The General Manager also highlights important work which looks out for the welfare of both employees and the wider community.
For example, since 2006 SAPH has been actively running an initiative to combat AIDS, including a mother and child programme which has proven to be tremendously successful. This is shown by a prevalence rate of 0.45 percent, well below the national average of 2.7 percent, with just three HIV positive births from 141 HIV positive pregnancies since 2011.
Health is just one of several key development areas SAPH focusses on with its community work, the others being education and culture, the environment, and sport.
Much of these efforts are channelled into investment in basic social infrastructure such as schools, medical centres, water adduction and canteens.
Other programmes focus on developing entrepreneurial skills through the support of agricultural training for young community members and women’s associations, activities which will help these groups start their own agribusinesses. In the area of environmental protection, SAPH continues to preserve forests on its lands and has 520 hectares safeguarded at present.
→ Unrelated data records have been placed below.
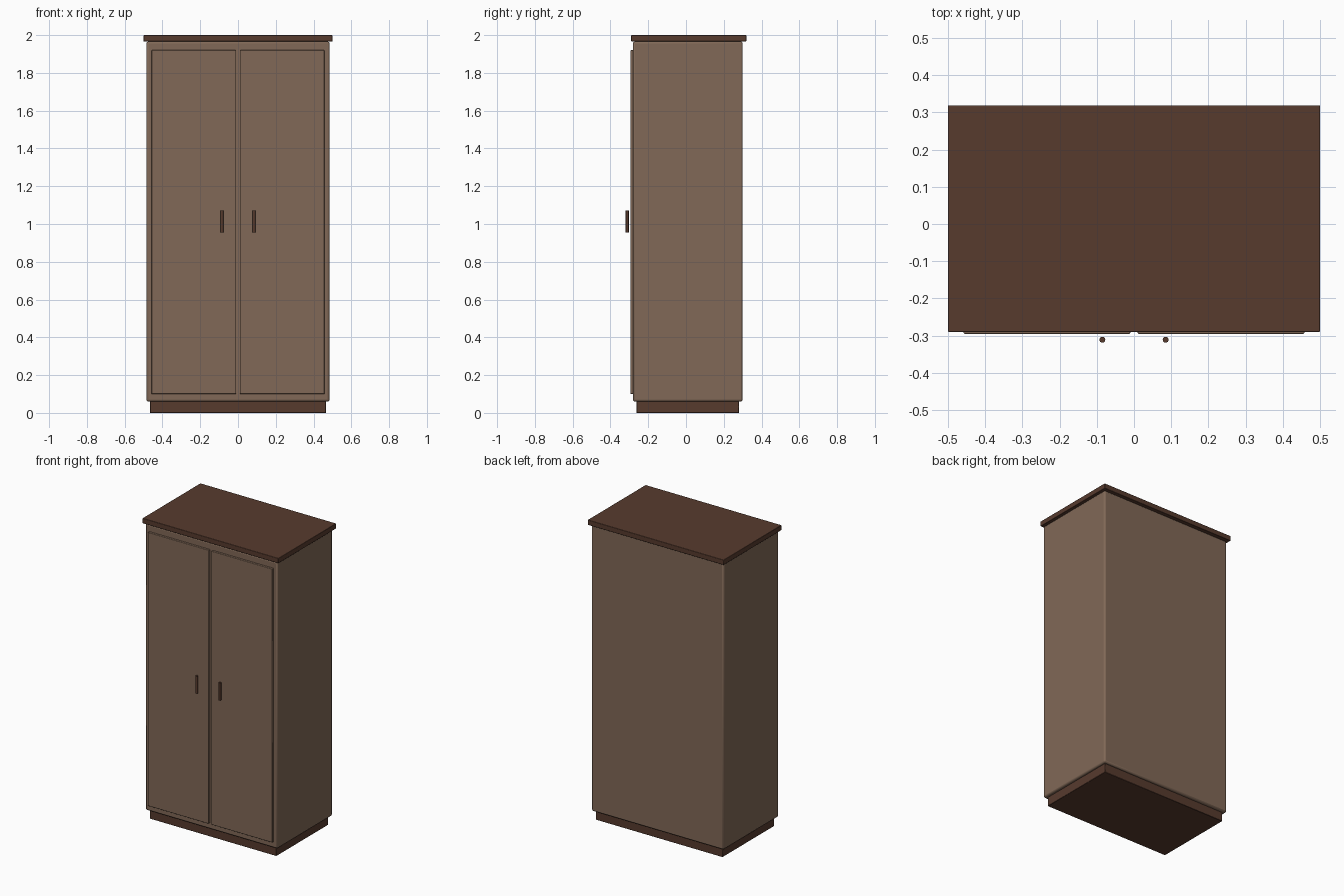
import bpy
import math

if "Cube" in bpy.data.objects:
    bpy.data.objects.remove(bpy.data.objects["Cube"])


def material(name, color):
    m = bpy.data.materials.new(name)
    m.diffuse_color = (*color, 1.0)
    m.use_nodes = True
    m.node_tree.nodes["Principled BSDF"].inputs["Base Color"].default_value = m.diffuse_color
    return m


light_wood = material("light_wood", (0.22, 0.14, 0.095))
dark_wood = material("dark_wood", (0.095, 0.043, 0.027))


def finish(obj, name, mat, bevel=0.0, segments=2):
    obj.name = name
    obj.data.materials.append(mat)
    if bevel:
        mod = obj.modifiers.new("bevel", 'BEVEL')
        mod.width = bevel
        mod.segments = segments
    bpy.ops.object.shade_smooth_by_angle(angle=math.radians(35))


def box(name, xs, ys, zs, mat, bevel=0.0, segments=2):
    bpy.ops.mesh.primitive_cube_add(
        size=1, location=[(a + b) / 2 for a, b in (xs, ys, zs)])
    obj = bpy.context.object
    obj.scale = [b - a for a, b in (xs, ys, zs)]
    bpy.ops.object.transform_apply(location=False, rotation=False, scale=True)
    finish(obj, name, mat, bevel, segments)


# Plinth, cabinet body and overhanging top
box("plinth", (-0.466, 0.466), (-0.262, 0.281), (0, 0.065), dark_wood, 0.002, 1)
box("cabinet_body", (-0.485, 0.485), (-0.281, 0.3), (0.06, 1.966), light_wood, 0.01)
box("top_board", (-0.5, 0.5), (-0.29, 0.319), (1.966, 2.0), dark_wood, 0.003)

# Pair of doors with upright bar handles
for side, s in (("left", -1), ("right", 1)):
    xs = sorted((s * 0.01, s * 0.458))
    box(side + "_door", xs, (-0.295, -0.271), (0.1, 1.92), light_wood, 0.003)
    bpy.ops.mesh.primitive_cylinder_add(
        vertices=16, radius=0.008, depth=0.116, location=(s * 0.085, -0.311, 1.013))
    finish(bpy.context.object, side + "_handle", dark_wood)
“Because we maintain plantations on large tracts of land, we need to deal very responsibly with the neighbouring communities,” says Génot.
“SAPH has been engaged in our parent SIFCA Group’s Sustainable Development Policy since 2007, placing people and environment at the heart of its concerns. As a corporate citizen and responsible company, SAPH contributes to the development of the regions that host it.
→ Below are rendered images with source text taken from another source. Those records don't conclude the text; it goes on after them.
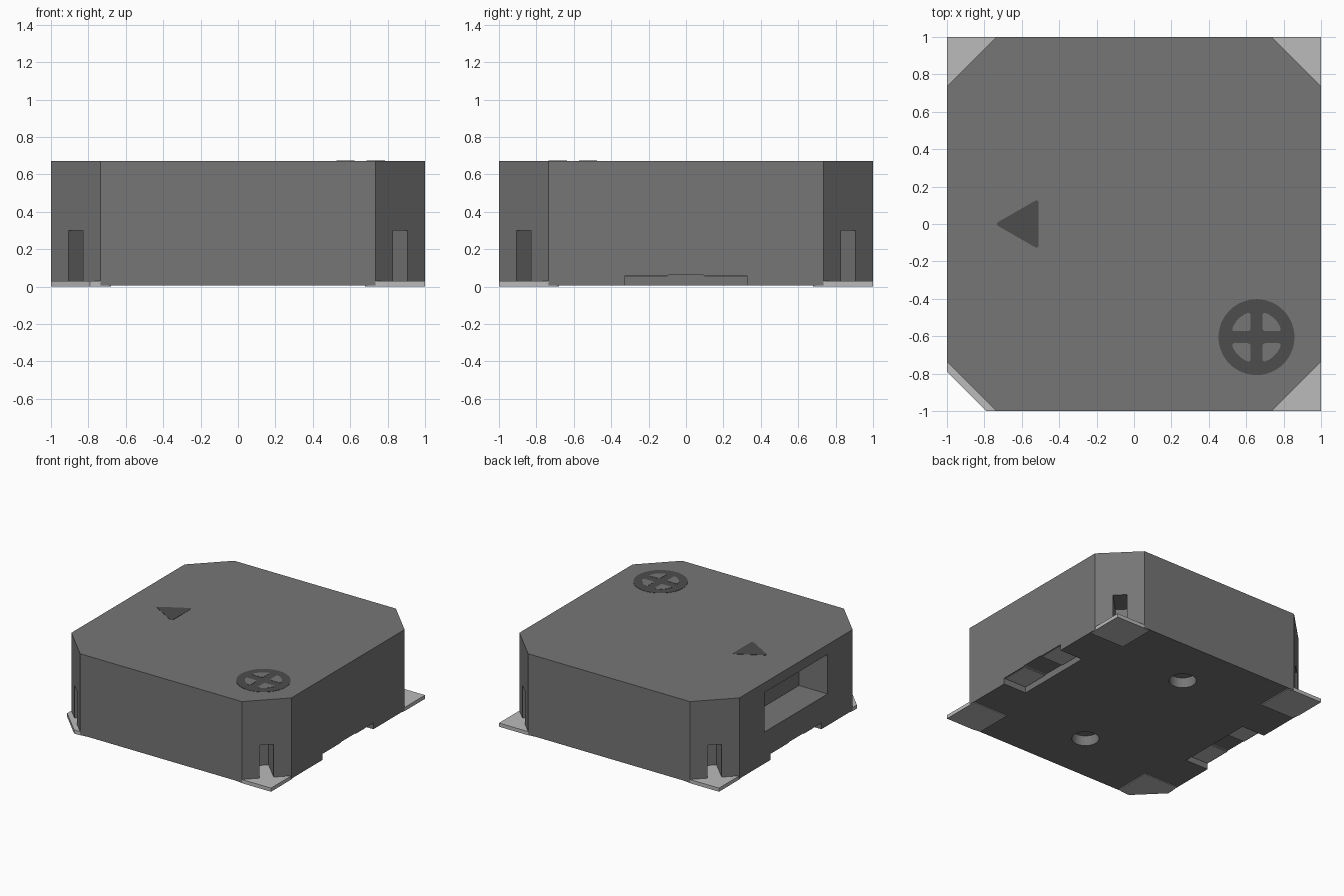
import bpy, bmesh, math
from mathutils import Matrix

if "Cube" in bpy.data.objects:
    bpy.data.objects.remove(bpy.data.objects["Cube"], do_unlink=True)


def material(name, v):
    m = bpy.data.materials.new(name)
    m.use_nodes = True
    m.diffuse_color = (v, v, v, 1)
    m.node_tree.nodes["Principled BSDF"].inputs["Base Color"].default_value = (v, v, v, 1)
    return m


GREY = material("housing grey", 0.181)
DARK = material("dark marking", 0.074)
METAL = material("light metal", 0.497)


def add_prism(bm, pts, z0, z1, matrix=Matrix(), round_pts=(), radius=0.0):
    """Extrude a 2D outline between two heights, optionally rounding corners."""
    part = bmesh.new()
    vs = [part.verts.new((x, y, z0)) for x, y in pts]
    part.faces.new(vs)
    if radius:
        bmesh.ops.bevel(part, geom=[vs[i] for i in round_pts], offset=radius,
                        segments=4, profile=0.5, affect='VERTICES')
    ext = bmesh.ops.extrude_face_region(part, geom=part.faces[:])
    top = [g for g in ext["geom"] if isinstance(g, bmesh.types.BMVert)]
    bmesh.ops.translate(part, verts=top, vec=(0, 0, z1 - z0))
    bmesh.ops.transform(part, matrix=matrix, verts=part.verts[:])
    bmesh.ops.recalc_face_normals(part, faces=part.faces[:])
    tmp = bpy.data.meshes.new("tmp")
    part.to_mesh(tmp)
    part.free()
    bm.from_mesh(tmp)
    bpy.data.meshes.remove(tmp)


def make_object(name, bm, mat):
    me = bpy.data.meshes.new(name)
    bm.to_mesh(me)
    bm.free()
    me.materials.append(mat)
    ob = bpy.data.objects.new(name, me)
    bpy.context.collection.objects.link(ob)
    return ob


def prism(name, pts, z0, z1, mat, **kw):
    bm = bmesh.new()
    add_prism(bm, pts, z0, z1, **kw)
    return make_object(name, bm, mat)


def rect(x0, y0, x1, y1):
    return [(x0, y0), (x1, y0), (x1, y1), (x0, y1)]


def circle(cx, cy, r, n=48):
    return [(cx + r * math.cos(2 * math.pi * i / n),
             cy + r * math.sin(2 * math.pi * i / n)) for i in range(n)]


H, C, BASE = 0.67, 0.735, 0.006

# Housing: square block with cut corners
housing = prism("housing", [(C, -1), (1, -C), (1, C), (C, 1),
                            (-C, 1), (-1, C), (-1, -C), (-C, -1)], BASE, H, GREY)

# Cutter for every opening in the housing
cut = bmesh.new()
# corner slots
mid = (1 + C) / 2 * math.sqrt(2)
for k in range(4):
    turn = Matrix.Rotation(math.radians(45 + 90 * k), 4, 'Z')
    add_prism(cut, rect(mid - 0.22, -0.053, mid + 0.1, 0.053), 0.02, 0.30, turn)
# sound port
add_prism(cut, rect(-1.1, -0.41, -0.74, 0.41), 0.265, 0.59)
# underside notches with a stepped ceiling
yz_to_x = Matrix(((0, 0, 1, 0), (1, 0, 0, 0), (0, 1, 0, 0), (0, 0, 0, 1)))
notch = [(-0.33, -0.1), (0.33, -0.1), (0.33, 0.056), (0.1, 0.056),
         (0.09, 0.062), (-0.09, 0.062), (-0.1, 0.056), (-0.33, 0.056)]
for x0, x1 in ((0.79, 1.1), (-1.1, -0.79)):
    add_prism(cut, notch, x0, x1, yz_to_x)
# round holes underneath
for y in (-0.57, 0.57):
    add_prism(cut, circle(0, y, 0.103), -0.1, 0.09)
cutter = make_object("opening_cutter", cut, GREY)
cutter.hide_render = True

mod = housing.modifiers.new("openings", 'BOOLEAN')
mod.operation = 'DIFFERENCE'
mod.solver = 'EXACT'
mod.object = cutter
bpy.context.view_layer.objects.active = housing
bpy.ops.object.modifier_apply(modifier=mod.name)
bpy.data.objects.remove(cutter, do_unlink=True)

# Corner solder pads, one of them with a cut tip
for name, sx, sy in (("front_left", 1, -1), ("back_left", 1, 1),
                     ("back_right", -1, 1), ("front_right", -1, -1)):
    tip = [(1, 0.79), (0.79, 1)] if name == "front_right" else [(1, 1)]
    pts = [(0.68, 0.68), (0.99, 0.68), (1, 0.745)] + tip + [(0.745, 1), (0.68, 0.99)]
    prism(name + "_pad", [(x * sx, y * sy) for x, y in pts], 0, 0.03, METAL)

# Thin metal strips on the notch ceilings
for sx, side in ((1, "left"), (-1, "right")):
    for sy, end in ((1, "back"), (-1, "front")):
        prism(f"{side}_{end}_strip", rect(0.795 * sx, 0.1 * sy, 0.99 * sx, 0.325 * sy),
              0.054, 0.058, METAL)

# Triangle marking on top
prism("triangle_mark", [(-0.745, 0), (-0.51, -0.135), (-0.51, 0.135)],
      H - 0.002, H + 0.002, DARK, round_pts=(0, 1, 2), radius=0.022)

# Round marking with four rounded quarter windows
CX, CY, R, G = 0.655, -0.605, 0.138, 0.032
prism("round_mark", circle(CX, CY, 0.203, 64), H - 0.002, H + 0.002, DARK)
a = math.asin(G / R)
arc = [a + (math.pi / 2 - 2 * a) * i / 5 for i in range(6)]
quarter = [(G, G)] + [(R * math.cos(t), R * math.sin(t)) for t in arc]
windows = bmesh.new()
for k in range(4):
    place = Matrix.Translation((CX, CY, 0)) @ Matrix.Rotation(k * math.pi / 2, 4, 'Z')
    add_prism(windows, quarter, H, H + 0.004, place, round_pts=(0, 1, 6), radius=0.016)
make_object("round_mark_windows", windows, GREY)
“To this end, we are proud to continue setting up socioeconomic initiatives aimed at improving the living and working conditions of our employees and the surrounding communities.”
Such programmes as those already described are planned and actioned with careful consultation from the local people themselves, the idea being that they take full ownership of projects with SAPH providing the resources required to get them off the ground.
And such cohesion, whether it be with communities or within SAPH and its supply chain, is going to be critical for all parties moving forwards into a sustainable, profitable future.
Indeed, Génot is certainly an optimist when looking ahead to the next chapter in the organisation and wider industry’s development, and with good reason.
According to research presented in a recent company presentation, the natural rubber market looks set for a sustained period of growth. Global production volumes are set to reach more than 17.2 million tonnes by 2030, a rise of 27 percent on 2018, with Côte d’Ivoire estimated to grow output by 47 percent in this time.
Génot concludes: “The world rubber market has been depressed since 2014, as agricultural production grew too fast after an intensive planting episode in previous years. However, we should see the market improve, even if it seems that 2020 may remain low.
“We are also concerned by the present COVID-19 crisis that will probably have dramatic impacts on the one hand for our employees and their families, and on the other hand for our suppliers and customers.
“It will certainly affect production adversely, but we continue to be positive for the longer term and see growth opportunities in terms of volumes with the fast-increasing agricultural production. I also believe price correction is likely to happen in the coming years, and that should give us a much-needed financial rest.”